A Community Devoted to the Preservation and Practice of Celestial Navigation and Other Methods of Traditional Wayfinding
From: Robin Stuart
Date: 2020 Feb 4, 07:47 -0800
You wrote: "Just to be clear here, the article does not say that. Implies? Even that's a stretch."
I wondered about writing this as I realized it was probably ripe for misinterpretation. I intended it as the lead in to a reductio ad absurdum argument. In principle the NA could publish tables of lunar distances "as they would appear to an observer in Greenwich, England" as the article expicitly states but that would require you to "clear the observed lunar and then un-clear it to Greenwich" as you describe. Moreover it would introduce unnecessary dependence on the latitude of Greenwich. We might expect to see a bronze marker indicating the official parallel of latitude in the courtyard of the Greenwich observatory but we don't! Using such tables would require more work than calculating lunar distances directly from entries in the NA.

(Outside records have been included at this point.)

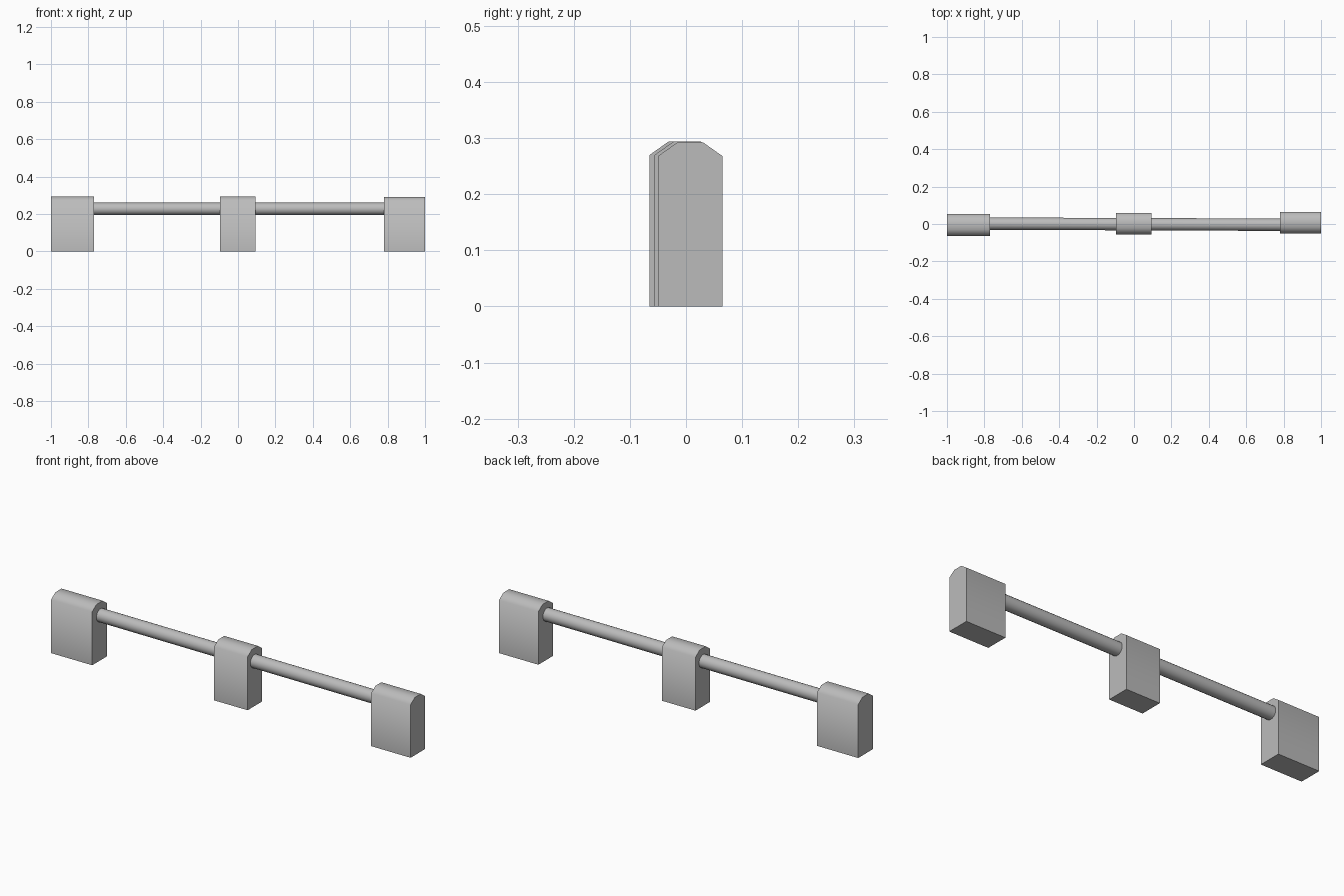
import bpy
import bmesh
import math
from mathutils import Vector

if "Cube" in bpy.data.objects:
    bpy.data.objects.remove(bpy.data.objects["Cube"])

grey = bpy.data.materials.new("light_grey")
grey.use_nodes = True
colour = (0.5, 0.5, 0.5, 1)
grey.diffuse_color = colour
grey.node_tree.nodes["Principled BSDF"].inputs["Base Color"].default_value = colour


def finish(obj, angle):
    obj.data.materials.append(grey)
    bpy.ops.object.select_all(action="DESELECT")
    obj.select_set(True)
    bpy.context.view_layer.objects.active = obj
    bpy.ops.object.shade_smooth_by_angle(angle=math.radians(angle))


def post(name, x0, x1, y0, y1, top):
    """Block with chamfered long top edges, extruded along x."""
    inset, drop = 0.034, 0.024
    profile = [(y0, 0), (y1, 0), (y1, top - drop), (y1 - inset, top),
               (y0 + inset, top), (y0, top - drop)]
    bm = bmesh.new()
    face = bm.faces.new([bm.verts.new((x0, y, z)) for y, z in profile])
    ext = bmesh.ops.extrude_face_region(bm, geom=[face])
    verts = [v for v in ext["geom"] if isinstance(v, bmesh.types.BMVert)]
    bmesh.ops.translate(bm, verts=verts, vec=(x1 - x0, 0, 0))
    bmesh.ops.recalc_face_normals(bm, faces=bm.faces)
    mesh = bpy.data.meshes.new(name)
    bm.to_mesh(mesh)
    bm.free()
    obj = bpy.data.objects.new(name, mesh)
    bpy.context.collection.objects.link(obj)
    finish(obj, 60)


# Three supporting posts
post("right_post", -1.0, -0.77, -0.065, 0.053, 0.294)
post("middle_post", -0.095, 0.093, -0.056, 0.06, 0.294)
post("left_post", 0.78, 1.0, -0.05, 0.065, 0.292)

# Round rail running through the posts
start, end = Vector((-0.8, 0.002, 0.228)), Vector((0.8, -0.004, 0.228))
bpy.ops.mesh.primitive_cylinder_add(vertices=20, radius=0.033,
                                    depth=(end - start).length,
                                    location=(start + end) / 2)
rail = bpy.context.object
rail.name = "rail"
rail.rotation_euler = (end - start).to_track_quat("Z", "Y").to_euler()
finish(rail, 40)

You also wrote:
"These are minor issues. The lack of the word "geocentric" or equivalently "cleared" on the caption of the almanac page is equally minor."
I'm surprised that a comment I made in a post self-described as nit picking could become quite so controversial.
The passage mentioned there is:
"He measured the angular distance between the Moon and the Sun or reference star with a sextant, and recorded the local time. He consulted the British Nautical Almanac to determine at what time the angular distance would be the same if observed from Greenwich."
The article also contains a figure caption:
"This page from the Nautical Almanac shows lunar distances for January 1769 as they would appear to an observer in Greenwich, England"
I don't disagree that the article gets the gist of the lunar distance method right but I have a difficult job seeing that "if observed from Greenwich" and "as they would appear to an observer in Greenwich, England" is anything other than just wrong. In both cases these are geocentric lunar distances and it's hard to imagine why they wouldn't just be described as such. That would be shorter, simpler, unambiguous and above all correct. The concept of the centre of the Earth as a point of reference should be within the grasp of most readers of Sky & Telescope.
You wrote: "Surely the biggest flaw in the article is the numerical one when the author jumps from six minutes of time to six minutes of longitude --equating them!"
Indeed, its huge. Kudos for spotting it. I blipped over the numbers and missed it. However the existence of an even bigger error doesn't make the above statements right.